** Data provided **
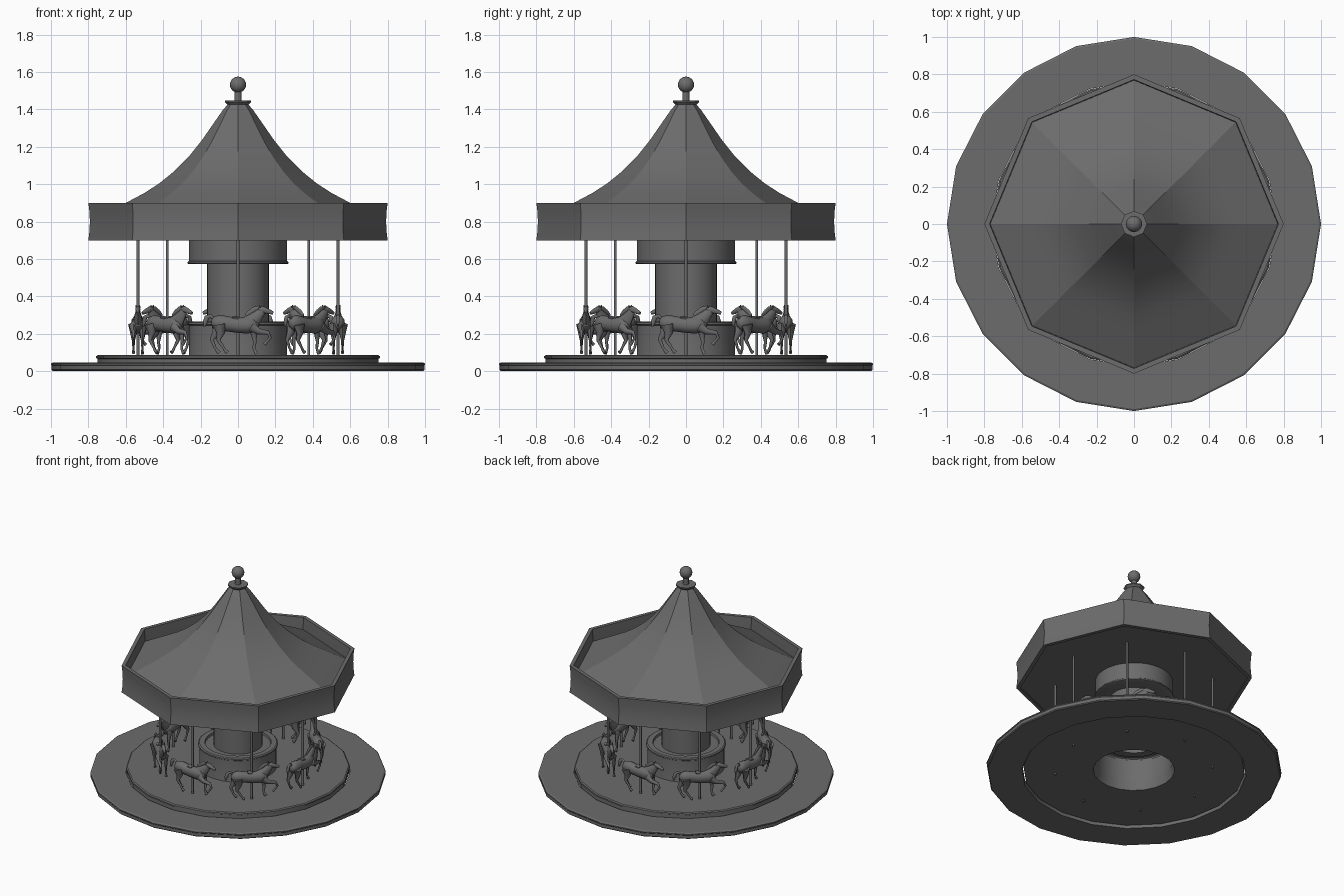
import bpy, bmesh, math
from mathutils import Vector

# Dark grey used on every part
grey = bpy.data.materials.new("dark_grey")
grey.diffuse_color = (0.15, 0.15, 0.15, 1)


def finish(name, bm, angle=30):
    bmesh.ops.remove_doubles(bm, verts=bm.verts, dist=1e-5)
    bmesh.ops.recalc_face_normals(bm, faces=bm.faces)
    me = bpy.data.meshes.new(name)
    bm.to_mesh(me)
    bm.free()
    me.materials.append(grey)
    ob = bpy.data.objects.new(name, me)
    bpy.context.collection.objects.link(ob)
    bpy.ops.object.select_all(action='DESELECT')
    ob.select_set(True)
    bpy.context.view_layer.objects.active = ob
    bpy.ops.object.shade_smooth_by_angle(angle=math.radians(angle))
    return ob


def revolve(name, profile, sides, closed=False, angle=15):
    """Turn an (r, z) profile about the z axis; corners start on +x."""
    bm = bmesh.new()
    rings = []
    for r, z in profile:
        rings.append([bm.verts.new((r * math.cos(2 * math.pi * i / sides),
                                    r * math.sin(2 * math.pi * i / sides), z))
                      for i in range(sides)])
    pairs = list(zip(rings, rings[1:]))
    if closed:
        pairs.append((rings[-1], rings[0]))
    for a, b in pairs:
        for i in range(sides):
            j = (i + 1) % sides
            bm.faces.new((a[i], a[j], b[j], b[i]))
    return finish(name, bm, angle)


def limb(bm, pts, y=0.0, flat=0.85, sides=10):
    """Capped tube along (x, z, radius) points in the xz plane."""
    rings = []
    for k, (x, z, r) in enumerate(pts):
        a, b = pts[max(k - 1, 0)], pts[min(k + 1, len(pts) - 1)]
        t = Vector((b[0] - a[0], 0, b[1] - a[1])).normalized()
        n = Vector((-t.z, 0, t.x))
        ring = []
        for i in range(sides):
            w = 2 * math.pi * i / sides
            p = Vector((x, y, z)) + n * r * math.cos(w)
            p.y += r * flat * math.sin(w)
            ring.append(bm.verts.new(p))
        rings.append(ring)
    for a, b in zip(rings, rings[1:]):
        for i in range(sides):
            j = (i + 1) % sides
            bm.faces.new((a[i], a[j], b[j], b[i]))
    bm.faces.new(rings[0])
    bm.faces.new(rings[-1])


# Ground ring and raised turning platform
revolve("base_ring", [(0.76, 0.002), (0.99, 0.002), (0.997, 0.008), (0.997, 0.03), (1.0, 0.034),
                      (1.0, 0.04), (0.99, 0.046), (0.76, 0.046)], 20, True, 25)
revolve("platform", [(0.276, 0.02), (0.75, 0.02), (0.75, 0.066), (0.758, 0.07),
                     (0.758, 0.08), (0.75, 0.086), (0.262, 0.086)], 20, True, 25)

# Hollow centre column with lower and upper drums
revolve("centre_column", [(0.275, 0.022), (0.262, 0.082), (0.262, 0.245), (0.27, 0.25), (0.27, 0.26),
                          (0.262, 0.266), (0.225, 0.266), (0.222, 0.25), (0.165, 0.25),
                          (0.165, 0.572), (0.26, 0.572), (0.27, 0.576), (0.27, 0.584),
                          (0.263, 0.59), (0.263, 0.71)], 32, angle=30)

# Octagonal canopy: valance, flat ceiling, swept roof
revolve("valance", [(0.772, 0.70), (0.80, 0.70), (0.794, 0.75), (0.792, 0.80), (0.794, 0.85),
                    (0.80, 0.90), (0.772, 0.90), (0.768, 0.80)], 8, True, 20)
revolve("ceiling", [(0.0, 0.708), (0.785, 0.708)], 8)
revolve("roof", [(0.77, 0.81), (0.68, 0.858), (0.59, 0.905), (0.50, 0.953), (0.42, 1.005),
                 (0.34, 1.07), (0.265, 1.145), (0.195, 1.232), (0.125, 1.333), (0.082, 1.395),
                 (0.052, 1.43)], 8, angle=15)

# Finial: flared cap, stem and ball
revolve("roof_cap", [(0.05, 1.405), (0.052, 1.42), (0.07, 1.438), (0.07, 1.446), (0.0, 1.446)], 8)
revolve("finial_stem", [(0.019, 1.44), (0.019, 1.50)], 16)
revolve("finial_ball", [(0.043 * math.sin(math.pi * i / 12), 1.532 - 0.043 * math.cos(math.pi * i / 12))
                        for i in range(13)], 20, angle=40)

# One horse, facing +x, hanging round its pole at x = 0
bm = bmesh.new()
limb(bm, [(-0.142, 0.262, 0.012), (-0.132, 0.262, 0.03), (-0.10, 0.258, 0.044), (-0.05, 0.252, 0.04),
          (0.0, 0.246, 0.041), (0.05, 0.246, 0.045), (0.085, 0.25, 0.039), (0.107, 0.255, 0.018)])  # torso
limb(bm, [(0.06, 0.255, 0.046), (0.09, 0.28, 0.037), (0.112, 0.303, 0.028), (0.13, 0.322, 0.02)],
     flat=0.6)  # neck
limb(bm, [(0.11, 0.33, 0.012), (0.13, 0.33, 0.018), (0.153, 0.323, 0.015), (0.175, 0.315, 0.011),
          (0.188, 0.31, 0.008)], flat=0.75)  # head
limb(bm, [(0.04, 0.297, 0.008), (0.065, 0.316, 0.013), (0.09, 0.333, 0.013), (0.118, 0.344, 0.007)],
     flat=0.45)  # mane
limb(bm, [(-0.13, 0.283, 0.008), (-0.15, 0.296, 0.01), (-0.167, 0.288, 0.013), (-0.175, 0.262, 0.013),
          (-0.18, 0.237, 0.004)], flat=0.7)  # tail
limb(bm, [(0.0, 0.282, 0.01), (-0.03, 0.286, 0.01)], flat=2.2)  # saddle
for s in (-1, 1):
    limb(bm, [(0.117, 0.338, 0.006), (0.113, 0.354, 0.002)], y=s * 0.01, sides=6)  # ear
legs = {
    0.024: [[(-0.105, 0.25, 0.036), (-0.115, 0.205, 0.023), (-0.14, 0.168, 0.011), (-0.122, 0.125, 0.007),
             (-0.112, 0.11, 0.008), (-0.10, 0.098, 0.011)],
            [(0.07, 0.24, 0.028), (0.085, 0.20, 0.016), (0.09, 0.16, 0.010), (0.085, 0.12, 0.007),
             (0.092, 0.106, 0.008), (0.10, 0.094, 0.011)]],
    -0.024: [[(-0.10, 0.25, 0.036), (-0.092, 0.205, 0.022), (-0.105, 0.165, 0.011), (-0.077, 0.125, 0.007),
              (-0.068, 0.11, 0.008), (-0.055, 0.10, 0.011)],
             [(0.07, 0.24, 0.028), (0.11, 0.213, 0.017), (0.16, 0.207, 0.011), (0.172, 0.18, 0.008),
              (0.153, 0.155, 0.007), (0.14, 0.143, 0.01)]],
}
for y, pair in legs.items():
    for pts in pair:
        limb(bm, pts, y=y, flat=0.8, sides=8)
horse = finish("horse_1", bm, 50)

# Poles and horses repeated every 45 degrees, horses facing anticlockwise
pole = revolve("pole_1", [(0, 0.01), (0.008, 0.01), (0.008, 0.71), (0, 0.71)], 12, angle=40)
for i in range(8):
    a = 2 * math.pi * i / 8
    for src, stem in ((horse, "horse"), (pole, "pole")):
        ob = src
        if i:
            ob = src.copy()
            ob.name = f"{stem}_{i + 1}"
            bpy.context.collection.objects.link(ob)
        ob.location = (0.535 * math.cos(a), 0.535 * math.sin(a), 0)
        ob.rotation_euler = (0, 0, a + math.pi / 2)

** What is expected **
Copy, from the lines above, each one that holds "True".

** Exercise output **
    ob.select_set(True)
                      (1.0, 0.04), (0.99, 0.046), (0.76, 0.046)], 20, True, 25)
                     (0.758, 0.08), (0.75, 0.086), (0.262, 0.086)], 20, True, 25)
                    (0.80, 0.90), (0.772, 0.90), (0.768, 0.80)], 8, True, 20)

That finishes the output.